Activity: Filter these entries so that only lines with the word "name" remain.

Saved data entries
....

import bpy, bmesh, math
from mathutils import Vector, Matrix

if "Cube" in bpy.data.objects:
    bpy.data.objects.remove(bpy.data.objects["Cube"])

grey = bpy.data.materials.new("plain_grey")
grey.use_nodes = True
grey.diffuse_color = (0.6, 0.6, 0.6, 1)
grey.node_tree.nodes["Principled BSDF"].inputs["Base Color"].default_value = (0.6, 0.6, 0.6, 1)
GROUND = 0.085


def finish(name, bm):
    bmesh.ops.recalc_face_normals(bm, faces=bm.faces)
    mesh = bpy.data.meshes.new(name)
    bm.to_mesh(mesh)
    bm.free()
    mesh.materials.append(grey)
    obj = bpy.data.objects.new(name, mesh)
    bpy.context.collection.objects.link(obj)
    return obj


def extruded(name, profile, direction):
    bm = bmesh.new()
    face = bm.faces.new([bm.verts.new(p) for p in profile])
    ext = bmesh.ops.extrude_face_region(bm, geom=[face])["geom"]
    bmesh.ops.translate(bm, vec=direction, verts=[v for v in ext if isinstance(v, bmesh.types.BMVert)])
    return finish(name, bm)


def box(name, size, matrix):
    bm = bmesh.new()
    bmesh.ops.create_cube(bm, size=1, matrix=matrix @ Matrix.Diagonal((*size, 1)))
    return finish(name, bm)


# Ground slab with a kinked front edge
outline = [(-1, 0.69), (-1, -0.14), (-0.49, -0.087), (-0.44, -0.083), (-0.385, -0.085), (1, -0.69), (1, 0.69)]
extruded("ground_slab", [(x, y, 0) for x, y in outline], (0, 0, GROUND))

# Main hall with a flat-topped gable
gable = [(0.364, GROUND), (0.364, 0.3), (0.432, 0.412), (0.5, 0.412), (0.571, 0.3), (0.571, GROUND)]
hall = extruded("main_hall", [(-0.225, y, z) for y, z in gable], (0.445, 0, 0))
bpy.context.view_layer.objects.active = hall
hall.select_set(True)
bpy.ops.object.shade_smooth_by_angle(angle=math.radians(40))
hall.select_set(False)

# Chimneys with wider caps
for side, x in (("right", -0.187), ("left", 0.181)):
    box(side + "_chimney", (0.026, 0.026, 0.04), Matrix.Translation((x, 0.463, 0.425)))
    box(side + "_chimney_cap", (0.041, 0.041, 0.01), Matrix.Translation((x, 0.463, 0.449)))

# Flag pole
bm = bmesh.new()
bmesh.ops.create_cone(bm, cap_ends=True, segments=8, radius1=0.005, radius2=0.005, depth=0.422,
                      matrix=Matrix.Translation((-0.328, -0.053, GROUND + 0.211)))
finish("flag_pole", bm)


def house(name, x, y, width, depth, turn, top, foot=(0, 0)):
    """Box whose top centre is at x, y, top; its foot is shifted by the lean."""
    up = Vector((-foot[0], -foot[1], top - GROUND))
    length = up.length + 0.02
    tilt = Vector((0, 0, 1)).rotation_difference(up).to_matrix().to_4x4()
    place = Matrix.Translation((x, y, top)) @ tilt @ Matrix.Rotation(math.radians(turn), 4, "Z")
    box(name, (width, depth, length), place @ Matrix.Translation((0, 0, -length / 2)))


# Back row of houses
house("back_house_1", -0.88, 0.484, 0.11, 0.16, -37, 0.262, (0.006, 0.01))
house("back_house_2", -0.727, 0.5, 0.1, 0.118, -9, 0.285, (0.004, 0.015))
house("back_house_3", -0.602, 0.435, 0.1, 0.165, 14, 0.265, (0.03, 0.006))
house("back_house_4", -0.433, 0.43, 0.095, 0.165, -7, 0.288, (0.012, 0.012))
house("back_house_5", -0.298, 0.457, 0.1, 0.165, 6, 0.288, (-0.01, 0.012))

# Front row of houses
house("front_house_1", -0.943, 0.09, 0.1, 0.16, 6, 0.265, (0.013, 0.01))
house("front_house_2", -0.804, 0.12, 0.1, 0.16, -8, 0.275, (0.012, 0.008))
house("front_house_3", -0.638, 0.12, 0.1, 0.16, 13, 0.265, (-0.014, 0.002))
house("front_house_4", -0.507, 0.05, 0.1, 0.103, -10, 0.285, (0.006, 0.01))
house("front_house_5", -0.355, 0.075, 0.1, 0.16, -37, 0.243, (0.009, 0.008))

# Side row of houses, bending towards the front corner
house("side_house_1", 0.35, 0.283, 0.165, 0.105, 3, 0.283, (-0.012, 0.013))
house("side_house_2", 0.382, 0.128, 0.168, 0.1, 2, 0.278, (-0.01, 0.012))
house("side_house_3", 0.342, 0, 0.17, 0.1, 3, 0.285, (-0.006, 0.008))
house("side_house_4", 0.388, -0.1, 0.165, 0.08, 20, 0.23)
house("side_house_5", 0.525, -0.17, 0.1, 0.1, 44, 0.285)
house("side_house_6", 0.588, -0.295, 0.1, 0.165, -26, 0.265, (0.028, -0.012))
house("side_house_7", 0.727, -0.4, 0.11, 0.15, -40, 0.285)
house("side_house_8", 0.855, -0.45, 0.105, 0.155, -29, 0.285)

....

Answer to the exercise:
def finish(name, bm):
    mesh = bpy.data.meshes.new(name)
    obj = bpy.data.objects.new(name, mesh)
def extruded(name, profile, direction):
    return finish(name, bm)
def box(name, size, matrix):
    return finish(name, bm)
def house(name, x, y, width, depth, turn, top, foot=(0, 0)):
    box(name, (width, depth, length), place @ Matrix.Translation((0, 0, -length / 2)))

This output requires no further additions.